The Puzzling Persistence of Political Inflation

By Mike Dorf

In my latest Verdict column, I use President Obama's recently expressed willingness to have SuperPACs support his re-election as an occasion to discuss the campaign finance mess and whether anything can be done about it.  I note that among people who think about the issue, public financing is the gold standard but that American politics will generally preclude the sort of generous public financing that would neutralize SuperPAC spending.  I then suggest that the federal government might consider attaching conditions to licenses for wireless carriage requiring free airtime for candidates for office.  Intrigued?  Go read the column.

Now onto a related question: Why is running for office so expensive?  For years, we have been hearing about how the growth of the Internet means that it is now easier than ever to get a message out into the world.  It's also supposed to be cheaper.  That's why the shift from print to Internet has been so disastrous for newspapers: Print advertising is much more expensive per eyeball than is internet advertising, so moving readers from print to online cuts into ad revenues.  And yet, despite these developments, there is more money than ever going into political campaigns.  What gives?

Here are a few related thoughts:

1) We may be in a world of media transition but it's a long transition.  Mitt Romney's "death star" SuperPAC spends a lot of dough buying airtime.  Some of this may be demographics.  Old media are still a good way to reach old(er) people, who tend to vote, especially in Republican primaries.
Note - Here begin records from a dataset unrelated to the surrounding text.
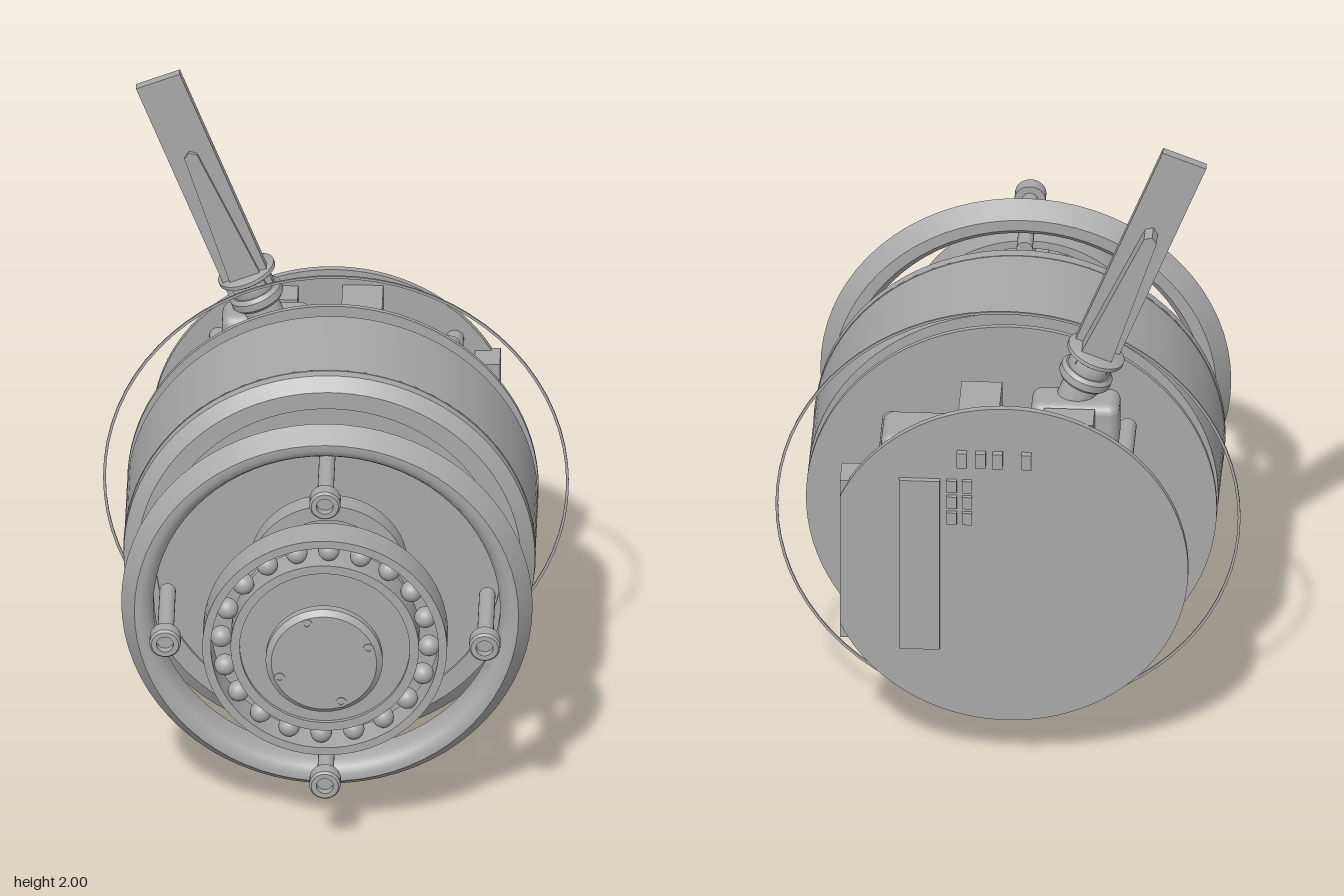
import * as THREE from 'three';
import { toCreasedNormals } from 'three/addons/utils/BufferGeometryUtils.js';
import { RoundedBoxGeometry } from 'three/addons/geometries/RoundedBoxGeometry.js';

const metal = new THREE.MeshStandardMaterial({ color: 0xa8a8a8 });
metal.name = 'plain grey';

export function createModel() {
  const model = new THREE.Group();
  model.name = 'explodedActuator';
  const core = new THREE.Group();
  core.name = 'axisParts';
  core.position.set(-0.01, 0.69, 0);
  model.add(core);

  function add(parent, name, geo, x = 0, y = 0, z = 0) {
    const mesh = new THREE.Mesh(geo, metal);
    mesh.name = name;
    mesh.position.set(x, y, z);
    parent.add(mesh);
    return mesh;
  }

  // Turned part along z: profile of [radius, z], counter-clockwise
  function turned(name, profile, x = 0, y = 0, parent = core, seg = 72) {
    const pts = profile.map(p => new THREE.Vector2(p[0], p[1]));
    const geo = new THREE.LatheGeometry(pts, seg).rotateX(Math.PI / 2);
    return add(parent, name, toCreasedNormals(geo, 0.6), x, y);
  }
  const disc = (name, r, z0, z1, x, y, parent, seg) =>
    turned(name, [[0, z0], [r, z0], [r, z1], [0, z1]], x, y, parent, seg);
  const ring = (name, ri, ro, z0, z1, x, y, parent) =>
    turned(name, [[ri, z0], [ro, z0], [ro, z1], [ri, z1], [ri, z0]], x, y, parent);
  // Box given by its limits
  const box = (name, x0, x1, y0, y1, z0, z1) =>
    add(model, name, new THREE.BoxGeometry(x1 - x0, y1 - y0, z1 - z0),
      (x0 + x1) / 2, (y0 + y1) / 2, (z0 + z1) / 2);
  const softBox = (name, x0, x1, y0, y1, z0, z1, r) =>
    add(model, name, new RoundedBoxGeometry(x1 - x0, y1 - y0, z1 - z0, 4, r),
      (x0 + x1) / 2, (y0 + y1) / 2, (z0 + z1) / 2);

  // Output flange and its small screws
  turned('outputFlange', [[0, 0.68], [0.16, 0.68], [0.172, 0.69], [0.172, 0.715], [0.155, 0.73], [0, 0.73]]);
  disc('flangeNeck', 0.11, 0.6, 0.685);
  for (let i = 0; i < 4; i++) {
    const a = 1.94 + i * Math.PI / 2;
    const x = Math.cos(a) * 0.14, y = Math.sin(a) * 0.14;
    ring('flangeScrew', 0.008, 0.016, 0.728, 0.733, x, y);
    disc('carrierPin', 0.017, 0.45, 0.48, x, y, core, 16);
  }

  // Ball bearing
  ring('bearingOuterRace', 0.335, 0.36, 0.53, 0.64);
  ring('bearingInnerRace', 0.25, 0.277, 0.53, 0.64);
  disc('bearingHub', 0.252, 0.53, 0.628);
  const ballGeo = new THREE.SphereGeometry(0.032, 20, 14);
  for (let i = 0; i < 20; i++) {
    const a = (i + 0.5) / 20 * Math.PI * 2 + 0.12;
    add(core, 'bearingBall', ballGeo, Math.cos(a) * 0.306, Math.sin(a) * 0.306, 0.595);
  }
  disc('carrier', 0.265, 0.47, 0.532);
  disc('mainShaft', 0.086, -0.47, 0.475);

  // Socket-head bolts
  for (let i = 0; i < 4; i++) {
    const a = i * Math.PI / 2;
    const x = Math.cos(a) * 0.47, y = Math.sin(a) * 0.47;
    disc('boltShank', 0.024, 0.303, 0.59, x, y, core, 24);
    turned('boltHead', [[0, 0.58], [0.046, 0.58], [0.046, 0.622], [0.04, 0.63],
      [0.025, 0.63], [0.025, 0.605], [0, 0.605]], x, y, core, 30);
  }

  // Front clamp ring with a ridged rim
  turned('frontRing', [[0.51, 0.33], [0.53, 0.31], [0.565, 0.31], [0.605, 0.37], [0.565, 0.43],
    [0.545, 0.43], [0.525, 0.42], [0.51, 0.395], [0.51, 0.33]]);

  // Small inner bearing
  ring('innerBearing', 0.185, 0.233, 0.13, 0.2);
  ring('innerBearingRace', 0.085, 0.12, 0.135, 0.195);

  // Motor housing, rear cover and thin gasket ring
  turned('housing', [[0, -0.28], [0.605, -0.28], [0.605, 0.08], [0.565, 0.11], [0.51, 0.11], [0.51, 0.1], [0, 0.1]], 0, 0, core, 96);
  ring('housingBand', 0.6, 0.607, 0.045, 0.05);
  disc('rearCover', 0.605, -0.355, -0.34, 0, 0, core, 96);
  ring('gasketRing', 0.677, 0.685, -0.393, -0.387, 0.008, -0.005);

  // Encoder gear with fine teeth
  disc('encoderPlate', 0.215, -0.445, -0.428);
  disc('encoderGear', 0.15, -0.495, -0.44);
  const toothGeo = new THREE.BoxGeometry(0.015, 0.01, 0.035);
  for (let i = 0; i < 48; i++) {
    const a = i / 48 * Math.PI * 2;
    add(core, 'gearTooth', toothGeo, Math.cos(a) * 0.153, Math.sin(a) * 0.153, -0.475).rotation.z = a;
  }

  // Rear mechanism body
  const body = disc('mechanismBody', 0.33, -0.6, -0.495, 0, -0.05);
  body.scale.y = 1.15;
  softBox('sideBlock', 0.15, 0.36, 0.27, 1.06, -0.615, -0.445, 0.03);
  softBox('lowerBlock', -0.2, 0.27, 0.18, 0.34, -0.605, -0.445, 0.03);
  box('topBlock', 0.01, 0.13, 1.06, 1.175, -0.69, -0.47);
  box('rearBlock', -0.27, -0.12, 1.0, 1.17, -0.69, -0.6);
  box('centreBlock', -0.08, 0.02, 0.9, 1.1, -0.69, -0.5);
  softBox('armMount', -0.34, -0.08, 1.02, 1.175, -0.6, -0.47, 0.03);
  for (const [x, y] of [[-0.355, 1.0], [0.34, 1.0], [-0.355, 0.345], [0.34, 0.345]])
    disc('standoff', 0.027, -0.69, -0.41, x, y, model, 20);

  // Circuit board: disc with one side cut straight
  const shape = new THREE.Shape();
  const cut = Math.acos(0.49 / 0.536);
  shape.absarc(0, 0, 0.536, cut, Math.PI * 2 - cut, false);
  shape.closePath();
  const board = new THREE.ExtrudeGeometry(shape, { depth: 0.02, bevelEnabled: false, curveSegments: 72 });
  add(model, 'circuitBoard', toCreasedNormals(board, 0.5), -0.015, 0.69, -0.705);
  box('connector', 0.4, 0.475, 0.42, 0.96, -0.7, -0.6);
  box('socketStrip', 0.18, 0.3, 0.4, 0.98, -0.722, -0.7);
  for (const x of [-0.075, 0.01, 0.06, 0.115])
    box('chip', x - 0.015, x + 0.015, 1.03, 1.08, -0.725, -0.7);
  for (let i = 0; i < 3; i++)
    for (const x of [0.1, 0.145])
      box('smallChip', x - 0.015, x + 0.015, 0.83 + i * 0.055, 0.87 + i * 0.055, -0.718, -0.7);

  // Tilted arm with blade, tapered case and collars
  const arm = new THREE.Group();
  arm.name = 'arm';
  arm.position.set(-0.255, 1.28, -0.5);
  arm.rotation.z = 0.375;
  model.add(arm);
  add(arm, 'armBlade', new THREE.BoxGeometry(0.138, 0.75, 0.03), 0, 0.37, 0.018);
  const caseShape = new THREE.Shape([[-0.05, 0], [0.05, 0], [0.02, 0.48], [0, 0.495], [-0.02, 0.48]]
    .map(p => new THREE.Vector2(p[0], p[1])));
  add(arm, 'armCase', new THREE.ExtrudeGeometry(caseShape, { depth: 0.1, bevelEnabled: false }), 0, 0, -0.055);
  const collar = (name, r, y, h) => {
    const pts = [[0, -h / 2], [r - 0.01, -h / 2], [r, -h / 4], [r, h / 4], [r - 0.01, h / 2], [0, h / 2]]
      .map(p => new THREE.Vector2(p[0], p[1]));
    add(arm, name, toCreasedNormals(new THREE.LatheGeometry(pts, 36), 0.7), 0, y, -0.01);
  };
  collar('upperCollar', 0.088, 0.035, 0.025);
  collar('collarNeck', 0.065, -0.01, 0.09);
  collar('lowerCollar', 0.08, -0.045, 0.045);
  collar('armRoot', 0.055, -0.14, 0.2);

  return model;
}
2) There's also an attention issue.  Internet ads tend to require more active participation by viewers.  Political junkies might click on a SuperPAC ad about how Rick Santorum or Newt Gingrich is not really a conservative, but many people, including many primary voters, won't.  Old media get political advertisements to their audience, even if it's a captive audience.  To be sure, the audience could fast forward through the ads if watching on a DVR, but that brings us back to point 1).  Much of the target audience probably just sits passively and watches.

3) Some big chunk of the money goes for making rather than placing ads.  Sure, if you're Mike Gravel or Herman Cain, you can make a low-budget offbeat ad, release it on YouTube, and watch it go viral.  However, having hundreds of thousands of people emailing each other links to your ad with the Subject line "WTF?" is not exactly a winning strategy, as you can verify by asking President Gravel or President Cain how it worked out.

4) In addition to spending a chunk of change to produce and place ads, modern campaigns cost a lot of money for other things: flying the candidate, his or her entourage, and surrogates around, paying for their hotel rooms, paying non-volunteer staff for putting up signs, get-out-the-vote operations, etc.  Note that the high cost of these sorts of expenses is probably good for democracy.  Why?  Because most of these are items that the candidate's own campaign has to control and therefore cannot be funded by uncoordinated expenditures from SuperPACs.  That, in turn, means that the hard money caps can actually do some work.

So, my bottom line: At some point in the future, if advertising costs really do come down (or if Congress passes the statute I propose in my Verdict column), existing campaign finance legislation could work.  Of course, by then, President Santorum's Supreme Court appointees may have overruled the portion of Buckley v. Valeo that permits regulation of campaign donations, so it might be too late!